Categories: Research, Policies and Procedures

In 2010 the Association of Shelter Veterinarians (ASV) published the first Guidelines for Standards of Care in Animal Shelters, which quickly became the gold standard in how to care for animals shelters and foster homes alike. In December 2022, the revised “Guidelines” were introduced. The Guidelines is understandably a comprehensive and lengthy document, yet many who can get value from it don’t have the time to read it in it entirety. That’s why you’re invited to the free ASV Shelter Guidelines Re-Boot Camp!

The virtual Re-Boot Camp is a half day seminar geared to all workers in a foster based rescue or shelter to help make incorporating the Guidelines attainable for more organizations.

Date: May 16, 2023
Time: 9:00AM to 1:00PM PT/ 12:00PM to 4:00PM ET

Your entire staff is welcome to this event during which speakers will present an overview of the updated Guidelines for Standards of Care in Animal Shelters. Dr. Sheila Segurson, DVM, DACVB, Director of Community Solutions at Maddie’s Fund® emphasizes that this is “a great opportunity to get an overview of what’s in the second edition of the ASV guidelines. Speakers will be guidelines authors and they’ll be opportunity for questions and answers.” View the topics and schedule

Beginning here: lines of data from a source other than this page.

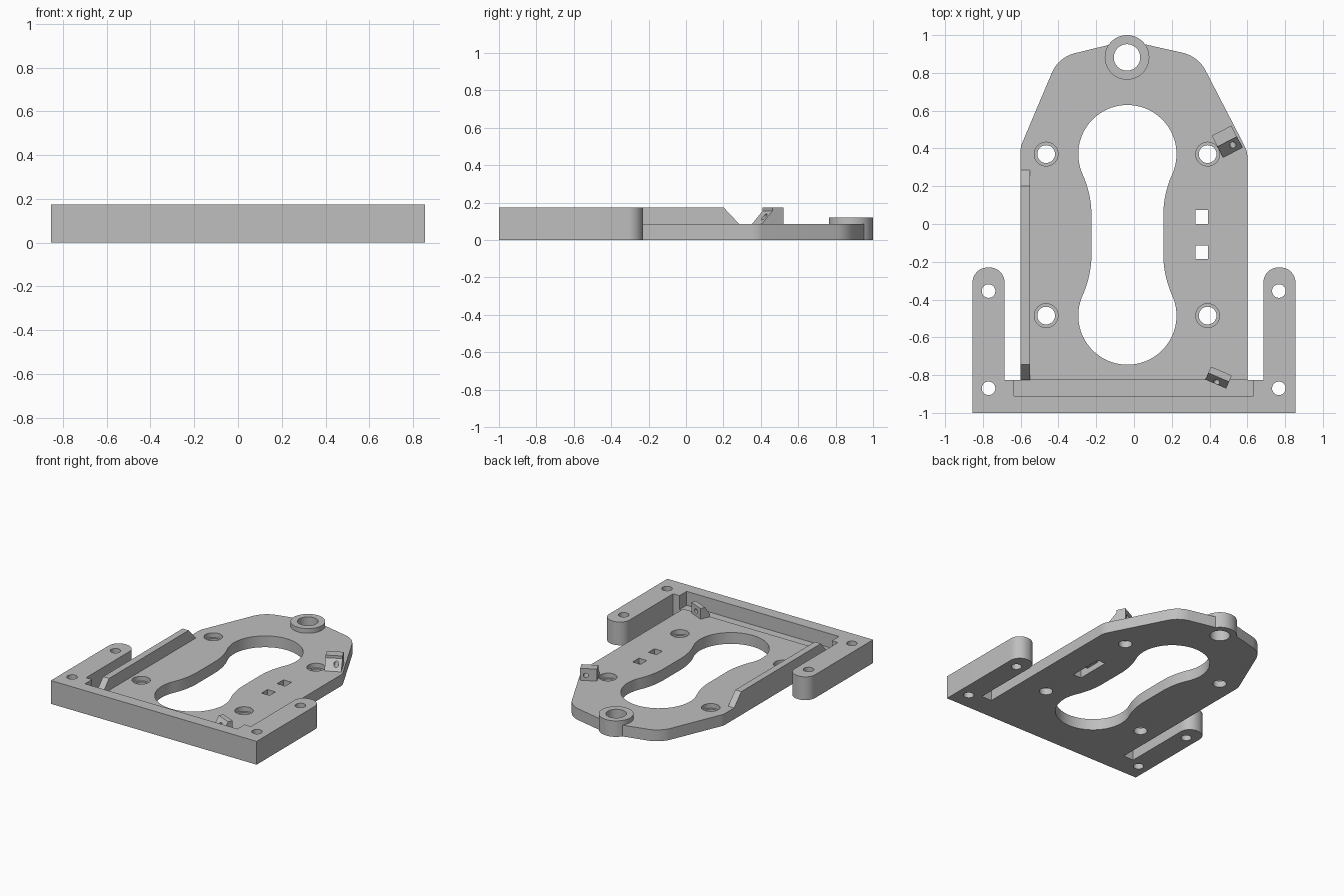
import bpy, bmesh
from math import sin, cos, pi, radians, asin, sqrt
from mathutils import Vector, Matrix

cube = bpy.data.objects.get("Cube")
if cube:
    bpy.data.objects.remove(cube, do_unlink=True)

grey = bpy.data.materials.new("matte grey")
grey.use_nodes = True
colour = (0.52, 0.52, 0.52, 1)
grey.diffuse_color = colour
grey.node_tree.nodes["Principled BSDF"].inputs["Base Color"].default_value = colour

TOP, PLATE = 0.175, 0.085
X, Y, Z = Vector((1, 0, 0)), Vector((0, 1, 0)), Vector((0, 0, 1))


def prism(name, pts, depth, origin=(0, 0, 0), axes=(X, Y, Z)):
    """Extrude a 2D profile (first two axes) along the third axis."""
    bm = bmesh.new()
    face = bm.faces.new([bm.verts.new((u, v, 0)) for u, v in pts])
    moved = bmesh.ops.extrude_face_region(bm, geom=[face])["geom"]
    bmesh.ops.translate(bm, vec=(0, 0, depth),
                        verts=[g for g in moved if isinstance(g, bmesh.types.BMVert)])
    frame = Matrix(axes).transposed().to_4x4()
    bm.transform(Matrix.Translation(origin) @ frame)
    bmesh.ops.recalc_face_normals(bm, faces=bm.faces)
    mesh = bpy.data.meshes.new(name)
    bm.to_mesh(mesh)
    bm.free()
    mesh.materials.append(grey)
    ob = bpy.data.objects.new(name, mesh)
    bpy.context.collection.objects.link(ob)
    return ob


def circle(r, cx=0, cy=0, n=48):
    return [(cx + r * cos(2 * pi * i / n), cy + r * sin(2 * pi * i / n)) for i in range(n)]


def rect(x0, y0, x1, y1):
    return [(x0, y0), (x1, y0), (x1, y1), (x0, y1)]


def fillet(corners, steps=10):
    """Round each (x, y, tangent length) corner with a circular arc."""
    out = []
    for i, (x, y, d) in enumerate(corners):
        p = Vector((x, y))
        if not d:
            out.append((x, y))
            continue
        a = (Vector(corners[i - 1][:2]) - p).normalized()
        b = (Vector(corners[(i + 1) % len(corners)][:2]) - p).normalized()
        w = sin(a.angle(b) / 2)
        for k in range(steps + 1):
            t = k / steps
            c0, c1, c2 = (1 - t) ** 2, 2 * w * t * (1 - t), t * t
            q = ((p + a * d) * c0 + p * c1 + (p + b * d) * c2) / (c0 + c1 + c2)
            out.append(tuple(q))
    return out


def combine(ob, tool, operation="DIFFERENCE"):
    """Apply a boolean and discard the tool."""
    tool.hide_render = True
    mod = ob.modifiers.new("shape", "BOOLEAN")
    mod.operation, mod.object, mod.solver = operation, tool, "EXACT"
    bpy.context.view_layer.update()
    graph = bpy.context.evaluated_depsgraph_get()
    mesh = bpy.data.meshes.new_from_object(ob.evaluated_get(graph))
    ob.modifiers.clear()
    ob.data = mesh
    bpy.data.objects.remove(tool, do_unlink=True)


def cut(ob, pts, z0=-0.05, z1=0.3):
    combine(ob, prism("cutter", pts, z1 - z0, (0, 0, z0)))


# Peanut-shaped opening: two circles blended into a narrow waist
def keyhole(cx=-0.035, cy=-0.0575, r=0.26, half=0.4275, waist=0.19, flat=0.1):
    e = half - flat
    R = (waist ** 2 + e ** 2 - r ** 2) / (2 * (r - waist))
    lean = asin(e / (R + r))
    quarter = []
    for i in range(25):
        a = pi / 2 - (pi / 2 + lean) * i / 24
        quarter.append((r * cos(a), half + r * sin(a)))
    for i in range(1, 13):
        a = pi - lean + lean * i / 12
        quarter.append((waist + R + R * cos(a), flat + R * sin(a)))
    right = quarter + [(x, -y) for x, y in reversed(quarter)]
    left = [(-x, y) for x, y in reversed(right)][1:-1]
    return [(cx + x, cy + y) for x, y in right + left]


# Base plate with tapered, rounded nose
plate = prism("base_plate", fillet([
    (-0.6, -0.825, 0), (0.6, -0.825, 0), (0.6, 0.385, 0.03), (0.34, 0.888, 0.085),
    (-0.035, 0.972, 0), (-0.4, 0.883, 0.09), (-0.6, 0.41, 0.02)]), PLATE)

# Raised ring boss on the nose
boss = (-0.037, 0.882)
combine(plate, prism("boss", circle(0.118, *boss, 64), 0.12), "UNION")
cut(plate, circle(0.07, *boss))
cut(plate, keyhole())

# Counterbored screw holes
for x in (-0.465, 0.39):
    for y in (0.37, -0.485):
        cut(plate, circle(0.047, x, y))
        cut(plate, circle(0.063, x, y), z0=0.05)

# Strap slot: two square openings joined by a channel underneath
cut(plate, rect(0.325, 0.0, 0.392, 0.075))
cut(plate, rect(0.325, -0.185, 0.392, -0.115))
cut(plate, rect(0.325, -0.185, 0.392, 0.075), z1=0.045)

# Front bar with two rounded arms, pocket and bolt holes
bar = prism("front_bar_and_arms", fillet([
    (-0.855, -1, 0), (0.855, -1, 0), (0.855, -0.23, 0.08), (0.685, -0.23, 0.08),
    (0.685, -0.825, 0), (-0.685, -0.825, 0), (-0.685, -0.23, 0.08),
    (-0.855, -0.23, 0.08)]), TOP)
cut(bar, rect(-0.635, -0.91, 0.632, -0.8), z0=0.07)
for x in (-0.77, 0.767):
    for y in (-0.355, -0.87):
        cut(bar, circle(0.036, x, y, 32))

# Side rail with sloping ends
rail = prism("side_rail", [(-0.825, PLATE), (0.285, PLATE), (0.2, TOP), (-0.745, TOP)],
             0.05, (-0.6, 0, 0), (Y, Z, X))


# Angled wire clips with a small hole along their length
def clip(name, origin, degrees, width, profile, hole):
    along = Vector((cos(radians(degrees)), sin(radians(degrees)), 0))
    across = Vector((abs(along.y), along.x * (1 if along.y < 0 else -1), 0))
    start = Vector((*origin, 0))
    ob = prism(name, profile, width, start, (along, Z, across))
    combine(ob, prism("cutter", circle(0.017, *hole, 20), 0.3,
                      start - along * 0.1, (across, Z, along)))
    return ob


rear_clip = clip("rear_clip", (0.412, 0.468), -63, 0.116,
                 [(0, 0.08), (0, TOP), (0.066, TOP), (0.066, 0.155), (0.13, PLATE),
                  (0.13, 0.08)], (0.077, 0.123))
front_clip = clip("front_clip", (0.407, -0.755), -113, 0.12,
                  [(0, 0.07), (0, 0.165), (0.036, 0.165), (0.075, 0.105), (0.075, 0.07)],
                  (0.06, 0.122))

# Smooth the round walls, keep edges crisp
for ob in (plate, bar, rail, rear_clip, front_clip):
    bpy.ops.object.select_all(action="DESELECT")
    ob.select_set(True)
    bpy.context.view_layer.objects.active = ob
    bpy.ops.object.shade_smooth_by_angle(angle=radians(25))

What’s new in the second edition? 
The second edition of the Guidelines, published in December 2022, incorporates subsequent research, practical experience, and subject matter expertise to reflect advances in shelter medicine knowledge. The following are major changes between the two editions:

  • A shift in framework from the Five Freedoms to the Five Domains, recognizing the need to promote positive experiences for shelter animals, in addition to avoiding negative ones.
  • The vital role that our communities play in keeping pets out of shelters, through pet retention efforts, removing barriers to reunification and adoption, the role of foster caregivers, and more.
  • Advancements in the recommendations for assessment of shelter animal behavior, including less reliance on formal behavior evaluations and a new subsection on risk assessment.
  • An emphasis on shelters as healthy and supportive places for people as well as animals.

Register now!